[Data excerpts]
· · · ·
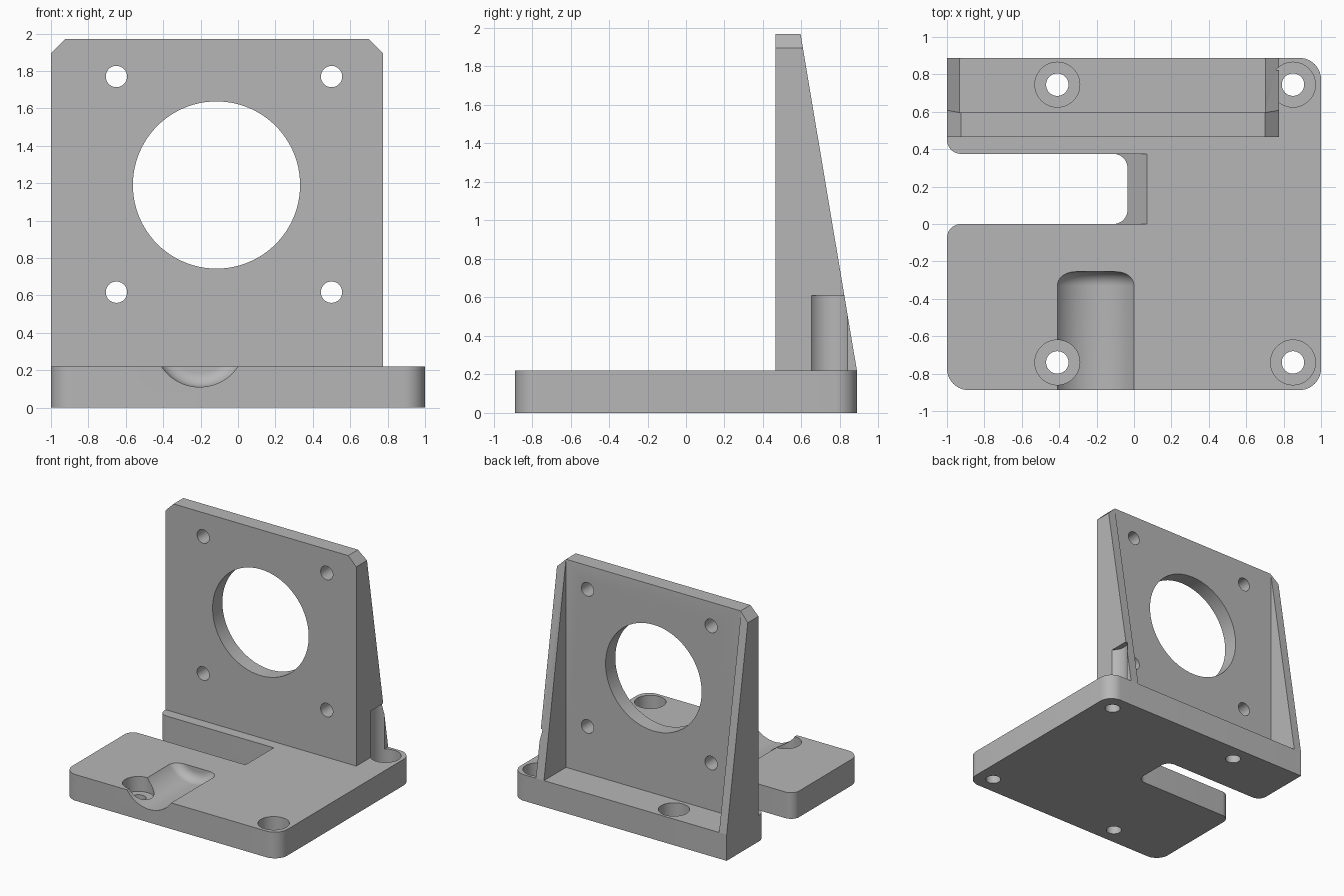
import bpy, bmesh, math
from mathutils import Vector, Matrix

cube = bpy.data.objects.get("Cube")
if cube:
    bpy.data.objects.remove(cube, do_unlink=True)

grey = bpy.data.materials.new("plain grey")
grey.use_nodes = True
grey.diffuse_color = (0.47, 0.47, 0.47, 1)
grey.node_tree.nodes["Principled BSDF"].inputs["Base Color"].default_value = grey.diffuse_color


def rounded(corners, steps=10):
    """Outline from (x, y, radius) corners, each replaced by an arc."""
    out = []
    for i, (x, y, r) in enumerate(corners):
        p = Vector((x, y))
        if r == 0:
            out.append(p)
            continue
        a = (Vector(corners[i - 1][:2]) - p).normalized()
        b = (Vector(corners[(i + 1) % len(corners)][:2]) - p).normalized()
        centre = p + (a + b) * r
        for k in range(steps + 1):
            t = k / steps * math.pi / 2
            out.append(centre - b * r * math.cos(t) - a * r * math.sin(t))
    return out


def prism(name, outline, lo, hi, axis="z"):
    """Extrude a 2D outline from lo to hi along an axis."""
    place = {"x": lambda u, v, w: (w, u, v),
             "y": lambda u, v, w: (u, w, v),
             "z": lambda u, v, w: (u, v, w)}[axis]
    bm = bmesh.new()
    face = bm.faces.new([bm.verts.new(place(p[0], p[1], lo)) for p in outline])
    ext = bmesh.ops.extrude_face_region(bm, geom=[face])
    moved = [g for g in ext["geom"] if isinstance(g, bmesh.types.BMVert)]
    bmesh.ops.translate(bm, verts=moved, vec=place(0, 0, hi - lo))
    return finish(name, bm)


def finish(name, bm):
    bmesh.ops.recalc_face_normals(bm, faces=bm.faces)
    mesh = bpy.data.meshes.new(name)
    bm.to_mesh(mesh)
    bm.free()
    mesh.materials.append(grey)
    obj = bpy.data.objects.new(name, mesh)
    bpy.context.collection.objects.link(obj)
    return obj


def circle(u, v, r, n=64):
    return [(u + r * math.cos(2 * math.pi * k / n), v + r * math.sin(2 * math.pi * k / n))
            for k in range(n)]


def cut(target, cutter):
    """Subtract a cutter and discard it."""
    bpy.context.view_layer.objects.active = target
    mod = target.modifiers.new("cut", "BOOLEAN")
    mod.operation = "DIFFERENCE"
    mod.solver = "EXACT"
    mod.object = cutter
    bpy.ops.object.modifier_apply(modifier=mod.name)
    bpy.data.objects.remove(cutter, do_unlink=True)


TOP, BACK, HIGH = 0.22, 0.888, 1.97
WALL_L, WALL_R = -1.0, 0.775
FRONT, PLATE_BACK = 0.465, 0.595

# Base plate with side slot
base = prism("base_plate", rounded([
    (-1, -BACK, 0.115), (1, -BACK, 0.115), (1, BACK, 0.115), (-1, BACK, 0),
    (-1, 0.375, 0.075), (-0.035, 0.375, 0.075), (-0.035, 0, 0.075), (-1, 0, 0.075)]), 0, TOP)

# Sloped lead-in at the closed end of the slot
cut(base, prism("slope_cutter", [(-0.12, 0.03), (0.09, 0.24), (-0.12, 0.24)], 0, 0.375, "y"))

# Round channel with a filleted end, spun around its own axis
R, END, FILLET = 0.246, -0.255, 0.075
profile = [(0, -1.0), (R, -1.0)]
for k in range(11):
    t = k / 10 * math.pi / 2
    profile.append((R - FILLET + FILLET * math.cos(t), END - FILLET + FILLET * math.sin(t)))
profile.append((0, END))
bm = bmesh.new()
ring = [bm.verts.new((r, y, 0)) for r, y in profile]
edges = [bm.edges.new(pair) for pair in zip(ring, ring[1:])]
bmesh.ops.spin(bm, geom=ring + edges, cent=(0, 0, 0), axis=(0, 1, 0),
               angle=2 * math.pi, steps=96)
bmesh.ops.remove_doubles(bm, verts=bm.verts, dist=0.0005)
bmesh.ops.transform(bm, matrix=Matrix.Translation((-0.205, 0, 0.11 + R)), verts=bm.verts)
cut(base, finish("channel_cutter", bm))

# Upright plate with side ribs
C = 0.075
wall = prism("upright_bracket", [
    (WALL_L, TOP), (WALL_R, TOP), (WALL_R, HIGH - C), (WALL_R - C, HIGH),
    (WALL_L + C, HIGH), (WALL_L, HIGH - C)], FRONT, BACK, "y")
slope = (BACK - PLATE_BACK) / (HIGH - TOP)
cut(wall, prism("rib_slope_cutter", [
    (BACK + 0.1 * slope, TOP - 0.1), (PLATE_BACK - 0.1 * slope, HIGH + 0.1),
    (1.2, HIGH + 0.1), (1.2, TOP - 0.1)], -1.2, 1.2, "x"))
cut(wall, prism("recess_cutter", [
    (PLATE_BACK, 0.1), (1.2, 0.1), (1.2, 2.2), (PLATE_BACK, 2.2)],
    WALL_L + 0.07, WALL_R - 0.075, "x"))

# Large bore and four fixing holes in the upright
cut(wall, prism("bore_cutter", circle(-0.115, 1.19, 0.447, 96), 0.3, 1.0, "y"))
for x in (-0.65, 0.5):
    for z in (0.617, 1.77):
        cut(wall, prism("hole_cutter", circle(x, z, 0.057, 40), 0.3, 1.0, "y"))

# Counterbored screw holes in the base, one clearing the rib
for x in (-0.41, 0.85):
    for y in (-0.74, 0.745):
        cut(base, prism("counterbore_cutter", circle(x, y, 0.12), 0.095, 0.5))
        cut(base, prism("screw_cutter", circle(x, y, 0.06, 40), -0.1, 0.3))
cut(wall, prism("clearance_cutter", circle(0.85, 0.745, 0.12), 0.1, 0.61))

for obj in (base, wall):
    bpy.ops.object.select_all(action="DESELECT")
    obj.select_set(True)
    bpy.context.view_layer.objects.active = obj
    bpy.ops.object.shade_smooth_by_angle(angle=math.radians(25))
· · · ·
* Task requirements
Beginning with the first entry above, reproduce every line verbatim until the line with "mod.object = cutter", which is included too; omit pictures.

* Your solution
import bpy, bmesh, math
from mathutils import Vector, Matrix

cube = bpy.data.objects.get("Cube")
if cube:
    bpy.data.objects.remove(cube, do_unlink=True)

grey = bpy.data.materials.new("plain grey")
grey.use_nodes = True
grey.diffuse_color = (0.47, 0.47, 0.47, 1)
grey.node_tree.nodes["Principled BSDF"].inputs["Base Color"].default_value = grey.diffuse_color


def rounded(corners, steps=10):
    """Outline from (x, y, radius) corners, each replaced by an arc."""
    out = []
    for i, (x, y, r) in enumerate(corners):
        p = Vector((x, y))
        if r == 0:
            out.append(p)
            continue
        a = (Vector(corners[i - 1][:2]) - p).normalized()
        b = (Vector(corners[(i + 1) % len(corners)][:2]) - p).normalized()
        centre = p + (a + b) * r
        for k in range(steps + 1):
            t = k / steps * math.pi / 2
            out.append(centre - b * r * math.cos(t) - a * r * math.sin(t))
    return out


def prism(name, outline, lo, hi, axis="z"):
    """Extrude a 2D outline from lo to hi along an axis."""
    place = {"x": lambda u, v, w: (w, u, v),
             "y": lambda u, v, w: (u, w, v),
             "z": lambda u, v, w: (u, v, w)}[axis]
    bm = bmesh.new()
    face = bm.faces.new([bm.verts.new(place(p[0], p[1], lo)) for p in outline])
    ext = bmesh.ops.extrude_face_region(bm, geom=[face])
    moved = [g for g in ext["geom"] if isinstance(g, bmesh.types.BMVert)]
    bmesh.ops.translate(bm, verts=moved, vec=place(0, 0, hi - lo))
    return finish(name, bm)


def finish(name, bm):
    bmesh.ops.recalc_face_normals(bm, faces=bm.faces)
    mesh = bpy.data.meshes.new(name)
    bm.to_mesh(mesh)
    bm.free()
    mesh.materials.append(grey)
    obj = bpy.data.objects.new(name, mesh)
    bpy.context.collection.objects.link(obj)
    return obj


def circle(u, v, r, n=64):
    return [(u + r * math.cos(2 * math.pi * k / n), v + r * math.sin(2 * math.pi * k / n))
            for k in range(n)]


def cut(target, cutter):
    """Subtract a cutter and discard it."""
    bpy.context.view_layer.objects.active = target
    mod = target.modifiers.new("cut", "BOOLEAN")
    mod.operation = "DIFFERENCE"
    mod.solver = "EXACT"
    mod.object = cutter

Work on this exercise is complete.